For me, I was interested in Erika, I was intrigued by the way she thought about things, and her narration was interesting enough that I wanted to read if only to see what would happen to her. This is master characterization on the part of the author, because it wasn’t too overt, Erika didn’t just tell the readers exactly what her personality was. There were little comments here and there, little shifts in attitude from what would have been perceived as normal, that hinted as to Erika’s eccentricities. And it was enough to keep me interested through her journey until she met up with some other characters. Really, the whole book contained really strong characters. No one seemed one dimensional, apart, perhaps, from the people who were introduced in the first chapter and dead before it was over. The characters who were still alive were interesting within a paragraph of being introduced, sometimes in as much as a sentence.
 
And the plot wasn’t lacking either. Once it got on its feet and got past the set up for the book, the angels coming, Erika leaving home, it was captivating until the end of the book. An original idea is good, but keeping the plot engaging beyond that initial idea can be challenging. This book didn’t struggle with that at all, and definitely kept me interested beyond just the tagline of ‘angels destroy humanity.’ 
 
This book wasn’t your typical YA dystopian novel. It flourished with engaging characters, a stellar plot throughout, and lots of imagery to help the movie in my head.
 
The cover for this book is so beautiful. It definitely caught my eye from the moment I saw it, and drew me to the book really effectively. Some people have problems with a main character being pictured on the cover, but I actually liked having that drawing to flip back to and put an already constructed face to the name. It is really well done and shows great artistic ability, as well as being paired up just perfectly with the tone and plot of the book. It looks like a cover the main character could have chosen for herself.

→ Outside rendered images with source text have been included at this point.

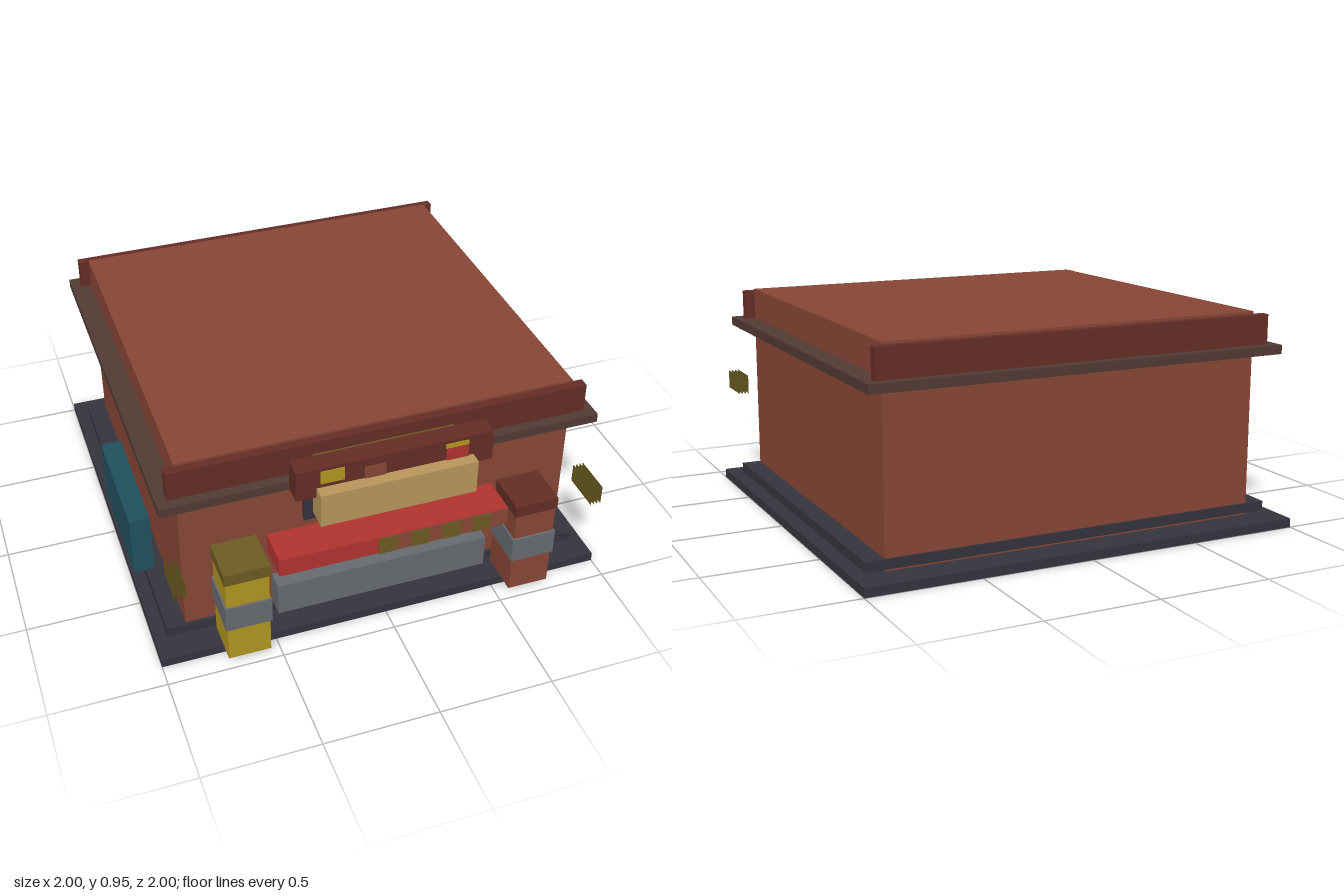
import * as THREE from 'three';

const mat = (name, color) => {
  const m = new THREE.MeshStandardMaterial({ color });
  m.name = name;
  return m;
};

export function createModel() {
  const root = new THREE.Group();
  root.name = 'snackShop';
  const brick = mat('brick', 0x874635);
  const darkRed = mat('darkRed', 0x642d25);
  const brown = mat('brown', 0x523a34);
  const charcoal = mat('charcoal', 0x35343d);
  const yellow = mat('yellow', 0xb0951f);
  const olive = mat('olive', 0x6b5a22);
  olive.side = THREE.DoubleSide;
  const grey = mat('grey', 0x666a70);
  const tan = mat('tan', 0xb8955a);
  const red = mat('red', 0xb0332f);
  const teal = mat('teal', 0x20505e);

  // Box given by its limits on each axis
  const box = (name, m, x0, x1, y0, y1, z0, z1) => {
    const mesh = new THREE.Mesh(new THREE.BoxGeometry(x1 - x0, y1 - y0, z1 - z0), m);
    mesh.position.set((x0 + x1) / 2, (y0 + y1) / 2, (z0 + z1) / 2);
    mesh.name = name;
    root.add(mesh);
  };

  // Ground slab, plinth, walls and roof trim
  box('groundSlab', charcoal, -1, 1, 0, 0.04, -1, 0.9);
  box('plinth', charcoal, -0.945, 0.945, 0.05, 0.093, -0.87, 0.785);
  box('walls', brick, -0.86, 0.86, 0.04, 0.95, -0.86, 0.77);
  box('cornice', brown, -0.95, 0.95, 0.77, 0.81, -0.95, 0.855);
  box('frontParapet', darkRed, -0.905, 0.905, 0.8, 0.94, 0.765, 0.81);
  box('backParapet', darkRed, -0.905, 0.905, 0.8, 0.94, -0.905, -0.865);

  // Sign above the counter
  box('signBracket', olive, -0.305, 0.305, 0.68, 0.885, 0.805, 0.865);
  box('signBack', darkRed, -0.42, 0.42, 0.78, 0.92, 0.86, 0.947);
  box('signBoard', tan, -0.335, 0.335, 0.67, 0.825, 0.905, 1);
  box('signPatchLeft', yellow, -0.32, -0.22, 0.845, 0.905, 0.945, 0.952);
  box('signPatchMiddle', brick, -0.135, -0.045, 0.8, 0.88, 0.945, 0.952);
  box('signPatchRight', yellow, 0.21, 0.31, 0.885, 0.905, 0.945, 0.952);
  box('signPatchRed', red, 0.215, 0.31, 0.8, 0.885, 0.945, 0.952);

  // Upper windows
  for (const [x0, x1] of [[-0.335, -0.145], [-0.097, 0.093], [0.14, 0.335]])
    box('upperWindow', charcoal, x0, x1, 0.53, 0.65, 0.765, 0.79);

  // Awning with a painted strip and squares
  box('awning', red, -0.505, 0.5, 0.435, 0.52, 0.81, 0.98);
  box('awningStrip', brick, -0.08, 0.5, 0.435, 0.518, 0.979, 0.984);
  for (const x of [-0.04, 0.105, 0.245, 0.38])
    box('awningSquare', olive, x - 0.04, x + 0.04, 0.435, 0.515, 0.983, 0.987);

  // Serving window and counter
  box('servingFrame', charcoal, -0.38, 0.378, 0.27, 0.44, 0.765, 0.783);
  box('servingWindow', tan, -0.37, 0.366, 0.283, 0.435, 0.78, 0.789);
  box('counter', grey, -0.475, 0.475, 0.1, 0.255, 0.765, 0.855);

  // Pillars
  for (const [x, shaft, cap] of [[-0.64, yellow, olive], [0.637, brick, darkRed]]) {
    box('pillarShaft', shaft, x - 0.092, x + 0.092, 0.04, 0.46, 0.787, 0.98);
    box('pillarBand', grey, x - 0.099, x + 0.099, 0.21, 0.33, 0.78, 0.99);
    box('pillarCap', cap, x - 0.098, x + 0.098, 0.455, 0.51, 0.787, 0.985);
  }

  // Stacked thin side panels beside the awning
  for (const side of [-1, 1])
    for (let i = 0; i < 4; i++) {
      const panel = new THREE.Mesh(new THREE.PlaneGeometry(0.18, 0.088), olive);
      panel.rotation.y = Math.PI / 2;
      panel.position.set(side * (0.893 + i * 0.015), 0.476, 0.903);
      panel.name = 'sidePanel';
      root.add(panel);
    }

  // Panel standing off the right wall
  box('wallPanel', teal, -1, -0.91, 0.11, 0.4, -0.15, 0.42);
  return root;
}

Sales Links:  Dreamspinner Press | ARe | Amazon
Book Details:
ebook, 250 pages
Published December 31st 2015 by Dreamspinner Press
ISBN 1634762800 (ISBN13: 9781634762809)
Edition LanguageEnglish